◆ **Task directions**: Restate each entry below exactly; pictures stay out of the copy.

··· Exercise material

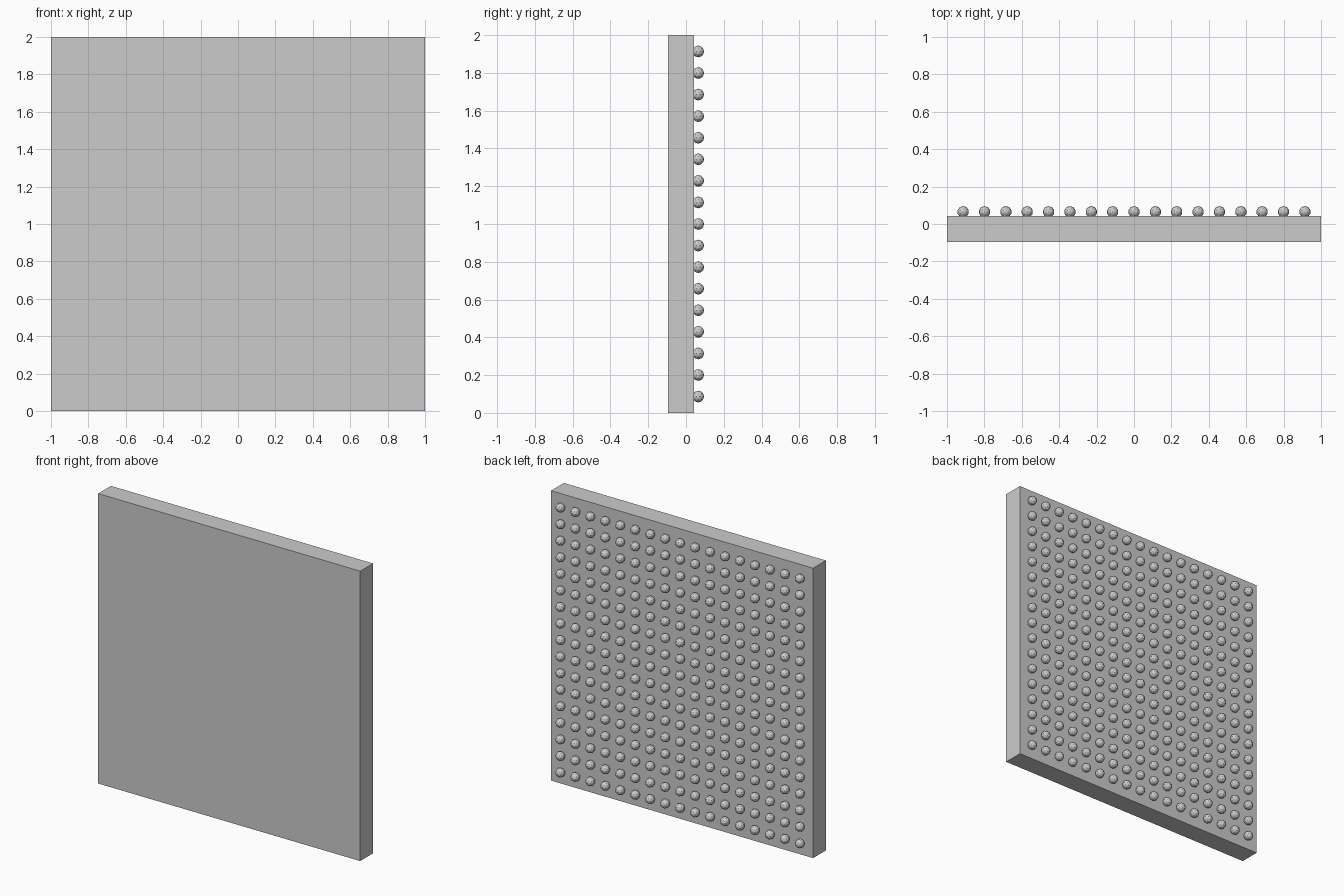
import bpy, bmesh
from mathutils import Matrix

if "Cube" in bpy.data.objects:
    bpy.data.objects.remove(bpy.data.objects["Cube"])

N = 17            # studs per side
STEP = 0.1142     # stud spacing
R = 0.031         # stud radius
Y_BACK = 0.096    # outermost stud surface
SLAB_Y = (-0.096, 0.043)


def make_object(name, bm):
    mesh = bpy.data.meshes.new(name)
    bm.to_mesh(mesh)
    bm.free()
    obj = bpy.data.objects.new(name, mesh)
    bpy.context.collection.objects.link(obj)
    return obj


# Flat square panel
bm = bmesh.new()
depth = SLAB_Y[1] - SLAB_Y[0]
bmesh.ops.create_cube(bm, size=1, matrix=Matrix.Translation((0, sum(SLAB_Y) / 2, 1))
                      @ Matrix.Diagonal((2, depth, 2, 1)))
make_object("panel", bm)

# Grid of faceted balls slightly sunk into the back face
bm = bmesh.new()
for i in range(N):
    for j in range(N):
        x = (i - (N - 1) / 2) * STEP
        z = 1 + (j - (N - 1) / 2) * STEP
        bmesh.ops.create_icosphere(bm, subdivisions=2, radius=R,
                                   matrix=Matrix.Translation((x, Y_BACK - R, z)))
make_object("back_studs", bm)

······

◆ **Output**:
import bpy, bmesh
from mathutils import Matrix

if "Cube" in bpy.data.objects:
    bpy.data.objects.remove(bpy.data.objects["Cube"])

N = 17            # studs per side
STEP = 0.1142     # stud spacing
R = 0.031         # stud radius
Y_BACK = 0.096    # outermost stud surface
SLAB_Y = (-0.096, 0.043)


def make_object(name, bm):
    mesh = bpy.data.meshes.new(name)
    bm.to_mesh(mesh)
    bm.free()
    obj = bpy.data.objects.new(name, mesh)
    bpy.context.collection.objects.link(obj)
    return obj


# Flat square panel
bm = bmesh.new()
depth = SLAB_Y[1] - SLAB_Y[0]
bmesh.ops.create_cube(bm, size=1, matrix=Matrix.Translation((0, sum(SLAB_Y) / 2, 1))
                      @ Matrix.Diagonal((2, depth, 2, 1)))
make_object("panel", bm)

# Grid of faceted balls slightly sunk into the back face
bm = bmesh.new()
for i in range(N):
    for j in range(N):
        x = (i - (N - 1) / 2) * STEP
        z = 1 + (j - (N - 1) / 2) * STEP
        bmesh.ops.create_icosphere(bm, subdivisions=2, radius=R,
                                   matrix=Matrix.Translation((x, Y_BACK - R, z)))
make_object("back_studs", bm)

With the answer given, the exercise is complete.